(DATASET RECORDS)
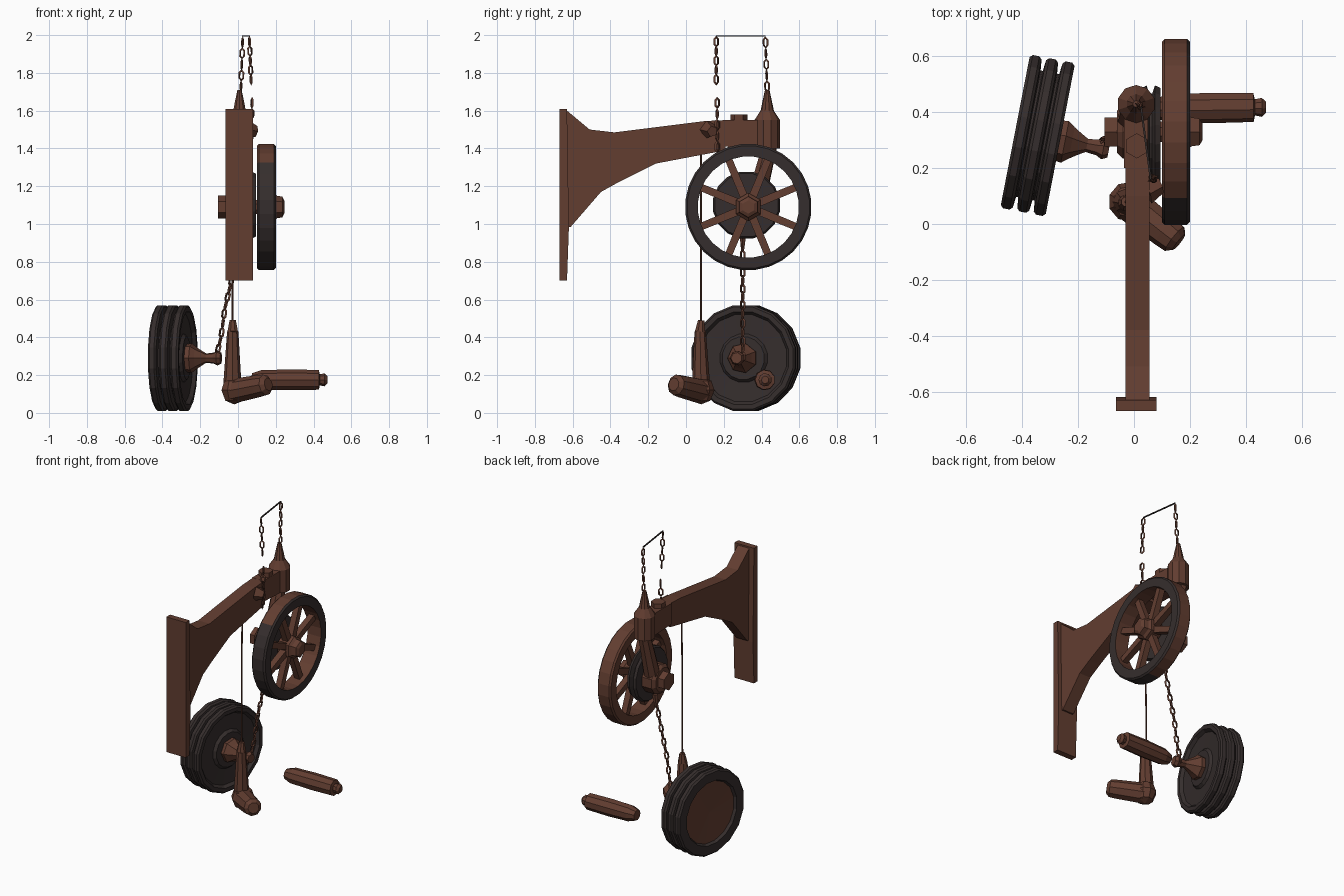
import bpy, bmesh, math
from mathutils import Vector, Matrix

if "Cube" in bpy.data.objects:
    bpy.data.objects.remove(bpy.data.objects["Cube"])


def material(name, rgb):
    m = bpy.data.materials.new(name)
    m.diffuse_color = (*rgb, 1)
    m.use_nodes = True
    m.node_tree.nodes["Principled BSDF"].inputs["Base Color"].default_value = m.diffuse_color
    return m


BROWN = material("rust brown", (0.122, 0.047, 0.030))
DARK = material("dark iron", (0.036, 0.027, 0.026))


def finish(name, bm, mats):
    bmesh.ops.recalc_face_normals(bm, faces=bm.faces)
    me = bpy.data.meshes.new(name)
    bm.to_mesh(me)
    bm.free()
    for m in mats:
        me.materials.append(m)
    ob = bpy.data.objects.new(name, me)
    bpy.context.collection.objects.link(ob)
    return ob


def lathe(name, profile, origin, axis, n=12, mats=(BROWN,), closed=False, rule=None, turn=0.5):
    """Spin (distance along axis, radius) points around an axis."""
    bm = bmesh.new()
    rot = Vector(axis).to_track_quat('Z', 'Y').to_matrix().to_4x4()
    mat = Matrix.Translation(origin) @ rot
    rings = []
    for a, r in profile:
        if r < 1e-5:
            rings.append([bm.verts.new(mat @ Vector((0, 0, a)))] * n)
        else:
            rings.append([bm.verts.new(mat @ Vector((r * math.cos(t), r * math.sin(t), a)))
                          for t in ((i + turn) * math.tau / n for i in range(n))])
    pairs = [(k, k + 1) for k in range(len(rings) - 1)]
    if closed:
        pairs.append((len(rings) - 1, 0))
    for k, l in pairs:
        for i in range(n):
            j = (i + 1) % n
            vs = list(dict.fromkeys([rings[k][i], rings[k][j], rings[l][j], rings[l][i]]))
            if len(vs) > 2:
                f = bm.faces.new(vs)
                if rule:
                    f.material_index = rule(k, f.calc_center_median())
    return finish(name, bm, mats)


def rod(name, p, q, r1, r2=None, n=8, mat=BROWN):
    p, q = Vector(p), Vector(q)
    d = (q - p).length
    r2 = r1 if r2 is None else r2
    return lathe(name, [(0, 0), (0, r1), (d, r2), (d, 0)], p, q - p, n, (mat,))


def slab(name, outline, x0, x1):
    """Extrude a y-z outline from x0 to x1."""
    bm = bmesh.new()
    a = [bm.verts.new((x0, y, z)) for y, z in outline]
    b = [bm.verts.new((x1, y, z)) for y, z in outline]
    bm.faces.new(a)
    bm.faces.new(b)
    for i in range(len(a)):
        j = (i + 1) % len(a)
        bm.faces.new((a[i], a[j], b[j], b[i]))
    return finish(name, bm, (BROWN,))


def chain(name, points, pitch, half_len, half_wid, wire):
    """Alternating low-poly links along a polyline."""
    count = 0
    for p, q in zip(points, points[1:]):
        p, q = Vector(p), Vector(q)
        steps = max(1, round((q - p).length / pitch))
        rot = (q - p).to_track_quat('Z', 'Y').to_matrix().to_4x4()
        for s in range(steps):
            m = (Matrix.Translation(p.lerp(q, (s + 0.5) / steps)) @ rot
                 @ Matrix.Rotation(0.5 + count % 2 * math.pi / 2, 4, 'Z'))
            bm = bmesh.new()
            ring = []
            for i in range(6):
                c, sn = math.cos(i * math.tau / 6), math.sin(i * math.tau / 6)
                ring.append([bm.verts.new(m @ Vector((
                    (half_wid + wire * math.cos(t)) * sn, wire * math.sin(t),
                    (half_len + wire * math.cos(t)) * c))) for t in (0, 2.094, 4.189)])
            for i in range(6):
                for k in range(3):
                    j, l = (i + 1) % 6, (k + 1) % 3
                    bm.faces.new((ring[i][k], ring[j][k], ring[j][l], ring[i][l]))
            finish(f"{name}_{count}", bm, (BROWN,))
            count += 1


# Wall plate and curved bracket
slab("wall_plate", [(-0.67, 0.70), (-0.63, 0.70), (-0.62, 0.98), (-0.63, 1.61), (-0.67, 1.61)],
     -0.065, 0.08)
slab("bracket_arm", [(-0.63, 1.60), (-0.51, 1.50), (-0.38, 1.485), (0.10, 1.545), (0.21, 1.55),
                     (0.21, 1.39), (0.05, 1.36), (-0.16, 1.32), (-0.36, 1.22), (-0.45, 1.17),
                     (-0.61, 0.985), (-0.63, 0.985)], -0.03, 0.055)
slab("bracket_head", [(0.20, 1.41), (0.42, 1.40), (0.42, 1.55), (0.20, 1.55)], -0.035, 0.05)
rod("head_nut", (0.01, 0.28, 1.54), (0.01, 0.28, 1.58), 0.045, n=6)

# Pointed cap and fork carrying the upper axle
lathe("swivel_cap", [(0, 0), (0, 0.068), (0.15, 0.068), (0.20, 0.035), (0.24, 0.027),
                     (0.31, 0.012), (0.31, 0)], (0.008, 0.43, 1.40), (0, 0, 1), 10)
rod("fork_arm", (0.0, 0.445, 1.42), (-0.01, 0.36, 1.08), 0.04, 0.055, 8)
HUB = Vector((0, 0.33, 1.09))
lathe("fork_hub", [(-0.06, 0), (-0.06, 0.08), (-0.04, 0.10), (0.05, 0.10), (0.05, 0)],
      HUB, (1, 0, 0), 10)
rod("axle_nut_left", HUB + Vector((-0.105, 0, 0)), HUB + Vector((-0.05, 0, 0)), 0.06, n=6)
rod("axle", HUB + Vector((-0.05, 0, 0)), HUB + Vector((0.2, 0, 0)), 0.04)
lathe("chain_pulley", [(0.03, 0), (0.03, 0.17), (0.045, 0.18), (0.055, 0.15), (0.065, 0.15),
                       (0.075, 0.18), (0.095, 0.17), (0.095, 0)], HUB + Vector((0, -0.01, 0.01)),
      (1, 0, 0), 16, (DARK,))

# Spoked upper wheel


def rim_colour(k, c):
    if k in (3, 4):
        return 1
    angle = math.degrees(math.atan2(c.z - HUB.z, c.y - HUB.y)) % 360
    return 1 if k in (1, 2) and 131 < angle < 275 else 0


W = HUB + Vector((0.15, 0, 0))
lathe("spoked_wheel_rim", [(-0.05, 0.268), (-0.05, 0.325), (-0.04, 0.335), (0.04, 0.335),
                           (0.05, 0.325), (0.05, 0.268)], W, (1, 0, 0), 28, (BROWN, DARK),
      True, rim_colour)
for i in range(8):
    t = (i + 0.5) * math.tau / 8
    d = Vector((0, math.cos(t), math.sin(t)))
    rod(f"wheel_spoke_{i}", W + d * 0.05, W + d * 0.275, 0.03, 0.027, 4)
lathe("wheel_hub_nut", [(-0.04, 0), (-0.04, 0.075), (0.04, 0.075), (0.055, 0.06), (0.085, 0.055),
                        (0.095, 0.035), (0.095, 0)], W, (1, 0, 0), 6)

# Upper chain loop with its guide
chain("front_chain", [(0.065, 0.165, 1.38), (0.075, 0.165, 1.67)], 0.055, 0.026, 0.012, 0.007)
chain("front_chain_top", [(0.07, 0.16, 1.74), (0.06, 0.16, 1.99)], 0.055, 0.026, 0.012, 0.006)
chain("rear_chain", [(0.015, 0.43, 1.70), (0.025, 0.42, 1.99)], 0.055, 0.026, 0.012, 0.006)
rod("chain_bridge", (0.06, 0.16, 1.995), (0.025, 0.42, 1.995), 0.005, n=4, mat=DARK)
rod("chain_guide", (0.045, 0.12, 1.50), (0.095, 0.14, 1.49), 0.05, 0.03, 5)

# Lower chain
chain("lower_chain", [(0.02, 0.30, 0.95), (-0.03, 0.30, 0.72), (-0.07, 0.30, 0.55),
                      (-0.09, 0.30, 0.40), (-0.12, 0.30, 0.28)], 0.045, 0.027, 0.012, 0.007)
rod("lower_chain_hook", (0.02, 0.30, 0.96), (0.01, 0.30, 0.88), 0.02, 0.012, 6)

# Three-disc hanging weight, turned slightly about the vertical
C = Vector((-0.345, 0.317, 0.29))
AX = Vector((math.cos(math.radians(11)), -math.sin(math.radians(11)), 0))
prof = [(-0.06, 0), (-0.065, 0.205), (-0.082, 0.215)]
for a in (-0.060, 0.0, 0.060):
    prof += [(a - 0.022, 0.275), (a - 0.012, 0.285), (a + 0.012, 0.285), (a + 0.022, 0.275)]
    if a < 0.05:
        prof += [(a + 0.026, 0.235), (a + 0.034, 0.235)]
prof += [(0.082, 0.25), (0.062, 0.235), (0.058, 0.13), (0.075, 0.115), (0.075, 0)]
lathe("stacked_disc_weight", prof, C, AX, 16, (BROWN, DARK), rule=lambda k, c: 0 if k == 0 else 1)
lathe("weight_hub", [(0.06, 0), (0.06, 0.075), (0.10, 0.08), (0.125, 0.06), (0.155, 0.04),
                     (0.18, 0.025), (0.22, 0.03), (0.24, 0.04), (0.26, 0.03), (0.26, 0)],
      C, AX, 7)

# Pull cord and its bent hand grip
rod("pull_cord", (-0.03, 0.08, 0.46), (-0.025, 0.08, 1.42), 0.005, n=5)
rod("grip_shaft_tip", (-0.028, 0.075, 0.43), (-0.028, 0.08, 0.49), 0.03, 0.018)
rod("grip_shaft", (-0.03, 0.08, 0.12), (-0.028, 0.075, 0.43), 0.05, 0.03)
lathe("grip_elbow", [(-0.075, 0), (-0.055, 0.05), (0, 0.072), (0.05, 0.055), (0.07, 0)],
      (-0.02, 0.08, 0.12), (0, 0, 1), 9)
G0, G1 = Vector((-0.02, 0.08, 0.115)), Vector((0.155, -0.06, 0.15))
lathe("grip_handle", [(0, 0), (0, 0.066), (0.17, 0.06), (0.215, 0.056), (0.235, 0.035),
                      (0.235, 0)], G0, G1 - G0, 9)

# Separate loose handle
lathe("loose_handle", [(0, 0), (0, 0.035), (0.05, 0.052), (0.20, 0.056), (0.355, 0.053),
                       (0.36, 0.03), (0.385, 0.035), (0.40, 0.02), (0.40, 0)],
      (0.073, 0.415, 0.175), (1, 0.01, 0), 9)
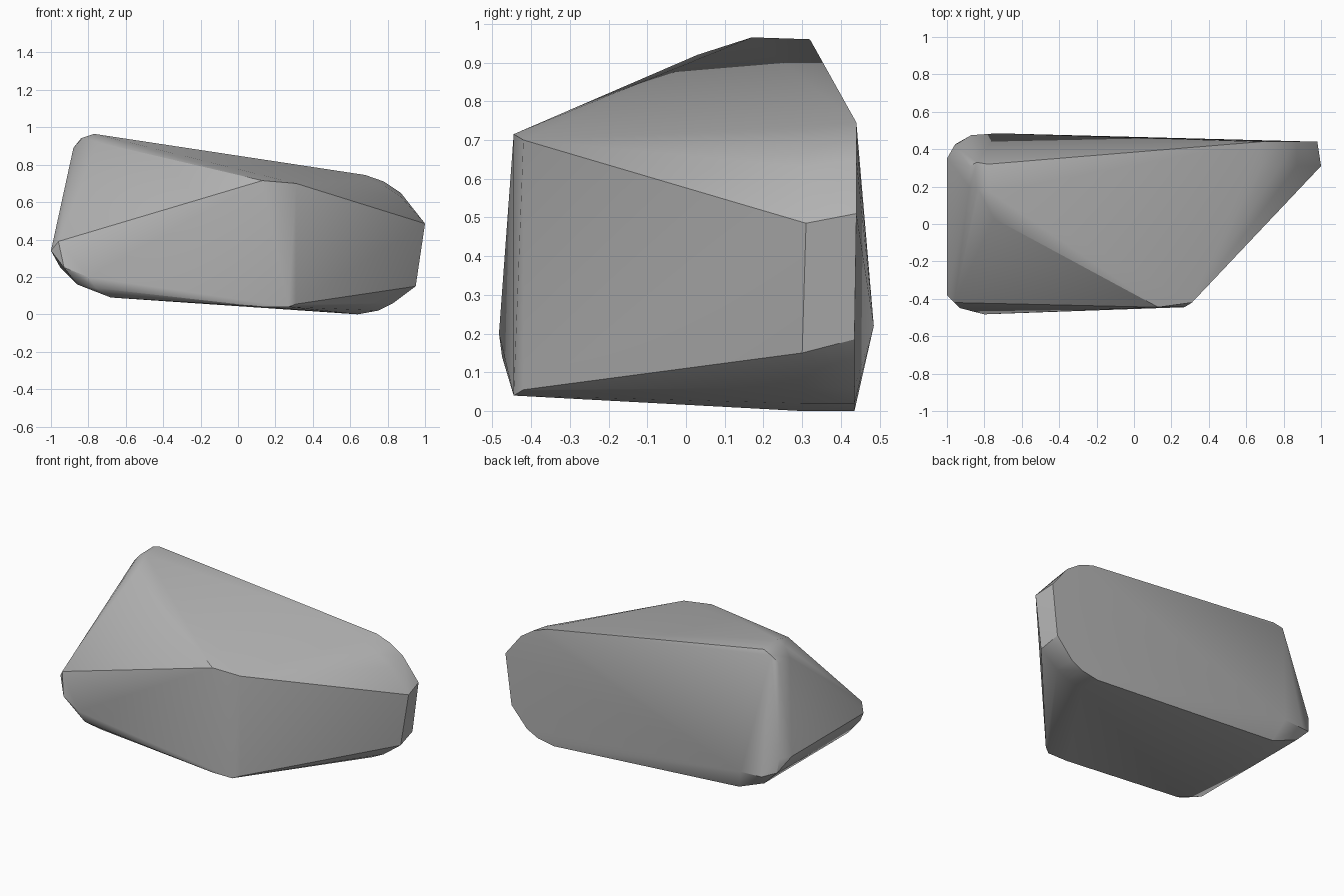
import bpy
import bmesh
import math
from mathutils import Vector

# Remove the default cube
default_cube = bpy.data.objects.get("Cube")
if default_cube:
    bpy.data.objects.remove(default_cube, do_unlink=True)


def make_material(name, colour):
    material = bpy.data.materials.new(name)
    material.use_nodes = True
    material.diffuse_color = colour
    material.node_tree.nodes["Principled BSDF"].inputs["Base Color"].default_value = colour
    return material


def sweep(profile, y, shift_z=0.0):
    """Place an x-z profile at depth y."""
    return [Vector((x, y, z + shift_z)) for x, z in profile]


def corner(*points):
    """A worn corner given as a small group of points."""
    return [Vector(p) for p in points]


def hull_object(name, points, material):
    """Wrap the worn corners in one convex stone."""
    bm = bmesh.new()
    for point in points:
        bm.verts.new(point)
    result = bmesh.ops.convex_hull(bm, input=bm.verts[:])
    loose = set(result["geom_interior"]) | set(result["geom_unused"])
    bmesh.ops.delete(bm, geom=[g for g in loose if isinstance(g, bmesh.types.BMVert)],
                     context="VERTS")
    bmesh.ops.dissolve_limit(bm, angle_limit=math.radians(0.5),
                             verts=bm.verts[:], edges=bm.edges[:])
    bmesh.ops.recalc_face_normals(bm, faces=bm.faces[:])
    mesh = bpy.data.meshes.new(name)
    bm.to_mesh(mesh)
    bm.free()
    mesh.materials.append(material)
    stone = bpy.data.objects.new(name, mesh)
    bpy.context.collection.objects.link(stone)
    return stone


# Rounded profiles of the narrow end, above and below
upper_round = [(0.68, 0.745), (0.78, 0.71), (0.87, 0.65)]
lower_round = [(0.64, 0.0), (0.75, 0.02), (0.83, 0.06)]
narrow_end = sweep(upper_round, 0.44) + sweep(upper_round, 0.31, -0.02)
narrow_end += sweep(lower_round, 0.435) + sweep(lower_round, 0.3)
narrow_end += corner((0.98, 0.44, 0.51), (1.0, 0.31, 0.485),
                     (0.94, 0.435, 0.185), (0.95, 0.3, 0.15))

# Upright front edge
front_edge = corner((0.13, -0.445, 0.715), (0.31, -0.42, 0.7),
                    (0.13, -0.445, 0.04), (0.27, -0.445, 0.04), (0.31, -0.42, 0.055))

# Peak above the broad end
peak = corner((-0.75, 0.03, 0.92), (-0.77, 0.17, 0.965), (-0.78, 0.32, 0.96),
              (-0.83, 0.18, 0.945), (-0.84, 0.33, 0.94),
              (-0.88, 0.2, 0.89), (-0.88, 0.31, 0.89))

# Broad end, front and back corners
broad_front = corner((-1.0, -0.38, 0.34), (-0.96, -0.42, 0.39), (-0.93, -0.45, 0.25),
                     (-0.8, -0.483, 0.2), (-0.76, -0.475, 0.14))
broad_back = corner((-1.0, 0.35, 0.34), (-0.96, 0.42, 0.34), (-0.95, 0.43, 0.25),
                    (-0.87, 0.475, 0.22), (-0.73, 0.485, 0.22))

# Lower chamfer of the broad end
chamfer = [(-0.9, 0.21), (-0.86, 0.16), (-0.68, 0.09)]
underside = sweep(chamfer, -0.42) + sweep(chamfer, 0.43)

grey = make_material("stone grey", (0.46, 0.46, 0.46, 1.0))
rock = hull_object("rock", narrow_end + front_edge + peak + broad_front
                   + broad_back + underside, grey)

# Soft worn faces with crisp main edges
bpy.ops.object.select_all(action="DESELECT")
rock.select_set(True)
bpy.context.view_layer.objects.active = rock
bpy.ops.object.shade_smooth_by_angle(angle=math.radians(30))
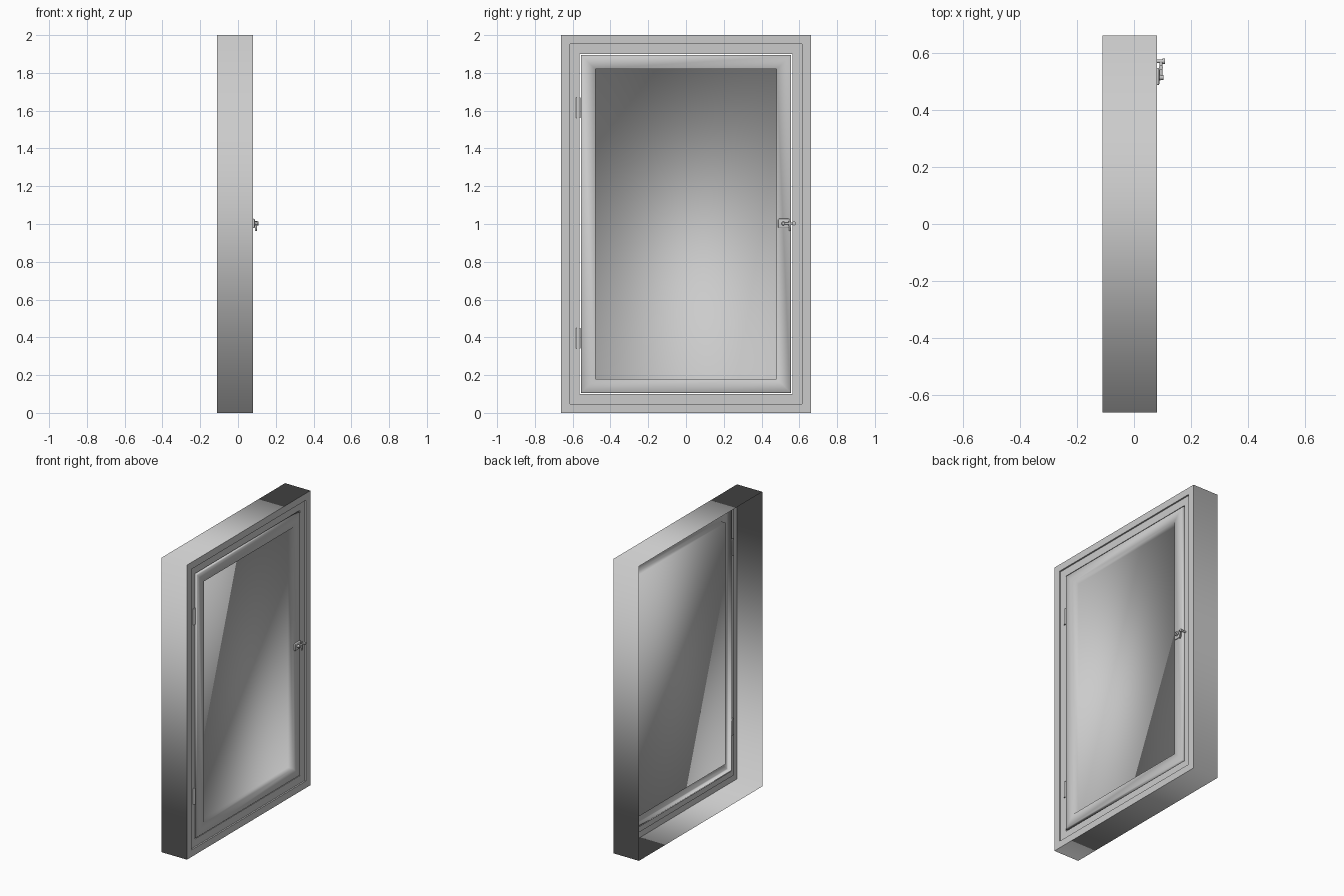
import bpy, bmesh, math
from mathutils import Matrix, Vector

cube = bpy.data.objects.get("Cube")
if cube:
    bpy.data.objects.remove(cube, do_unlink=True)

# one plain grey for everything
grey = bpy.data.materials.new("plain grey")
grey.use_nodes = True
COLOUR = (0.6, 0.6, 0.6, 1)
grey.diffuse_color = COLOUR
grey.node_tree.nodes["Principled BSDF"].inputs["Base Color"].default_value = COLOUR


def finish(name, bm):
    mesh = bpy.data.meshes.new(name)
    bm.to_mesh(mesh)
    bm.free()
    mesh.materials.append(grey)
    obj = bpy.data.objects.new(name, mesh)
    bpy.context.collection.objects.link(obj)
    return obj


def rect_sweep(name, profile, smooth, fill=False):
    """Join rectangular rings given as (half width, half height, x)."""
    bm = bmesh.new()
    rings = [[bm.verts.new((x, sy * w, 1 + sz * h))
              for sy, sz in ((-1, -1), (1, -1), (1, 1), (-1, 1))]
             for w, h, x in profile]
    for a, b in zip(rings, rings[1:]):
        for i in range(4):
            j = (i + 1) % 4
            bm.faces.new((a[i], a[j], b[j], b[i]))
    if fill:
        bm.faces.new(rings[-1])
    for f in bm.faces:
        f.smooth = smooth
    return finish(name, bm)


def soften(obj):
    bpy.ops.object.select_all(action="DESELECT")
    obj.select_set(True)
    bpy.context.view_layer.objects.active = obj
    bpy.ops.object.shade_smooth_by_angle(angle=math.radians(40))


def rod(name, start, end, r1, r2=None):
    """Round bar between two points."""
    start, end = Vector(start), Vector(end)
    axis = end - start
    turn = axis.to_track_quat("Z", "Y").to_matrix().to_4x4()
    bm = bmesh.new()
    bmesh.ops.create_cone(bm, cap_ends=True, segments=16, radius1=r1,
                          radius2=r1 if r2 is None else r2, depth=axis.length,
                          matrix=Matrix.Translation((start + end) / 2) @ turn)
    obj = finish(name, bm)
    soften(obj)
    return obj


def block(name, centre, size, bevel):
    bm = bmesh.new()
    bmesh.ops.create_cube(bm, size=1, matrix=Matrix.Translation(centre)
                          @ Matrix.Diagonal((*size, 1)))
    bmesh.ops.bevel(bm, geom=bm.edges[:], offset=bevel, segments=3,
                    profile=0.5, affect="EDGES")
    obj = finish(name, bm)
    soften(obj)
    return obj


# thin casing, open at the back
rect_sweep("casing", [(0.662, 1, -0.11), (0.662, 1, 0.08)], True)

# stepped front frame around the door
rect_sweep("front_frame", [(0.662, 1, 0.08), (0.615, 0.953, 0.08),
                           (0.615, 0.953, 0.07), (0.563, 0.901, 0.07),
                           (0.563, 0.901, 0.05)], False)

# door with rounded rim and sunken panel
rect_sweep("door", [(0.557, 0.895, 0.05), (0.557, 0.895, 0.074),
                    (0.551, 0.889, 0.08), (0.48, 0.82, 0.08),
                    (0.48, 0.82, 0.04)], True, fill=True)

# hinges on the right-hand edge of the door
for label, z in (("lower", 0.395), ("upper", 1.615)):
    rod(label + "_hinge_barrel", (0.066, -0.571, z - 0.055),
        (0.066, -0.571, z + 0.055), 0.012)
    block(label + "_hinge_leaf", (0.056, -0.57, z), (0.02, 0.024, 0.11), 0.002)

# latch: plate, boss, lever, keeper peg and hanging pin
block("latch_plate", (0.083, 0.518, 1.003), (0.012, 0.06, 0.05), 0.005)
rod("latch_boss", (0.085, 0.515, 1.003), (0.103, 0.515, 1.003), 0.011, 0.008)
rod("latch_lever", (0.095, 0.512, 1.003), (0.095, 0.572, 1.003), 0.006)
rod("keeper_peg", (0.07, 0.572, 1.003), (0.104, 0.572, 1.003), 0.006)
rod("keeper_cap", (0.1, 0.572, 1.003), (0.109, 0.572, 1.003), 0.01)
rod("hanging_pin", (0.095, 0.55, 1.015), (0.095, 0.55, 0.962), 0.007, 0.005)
(End DATASET RECORDS)
• _PROMPT_: Of the entries listed above, reproduce only the lines starting at the line containing "me = bpy.data.meshes.new(name)" and ending at the line containing "rot = Vector(axis).to_track_quat('Z', 'Y').to_matrix().to_4x4()". Include both, exactly as they stand.

• _TASK OUTPUT_:
    me = bpy.data.meshes.new(name)
    bm.to_mesh(me)
    bm.free()
    for m in mats:
        me.materials.append(m)
    ob = bpy.data.objects.new(name, me)
    bpy.context.collection.objects.link(ob)
    return ob


def lathe(name, profile, origin, axis, n=12, mats=(BROWN,), closed=False, rule=None, turn=0.5):
    """Spin (distance along axis, radius) points around an axis."""
    bm = bmesh.new()
    rot = Vector(axis).to_track_quat('Z', 'Y').to_matrix().to_4x4()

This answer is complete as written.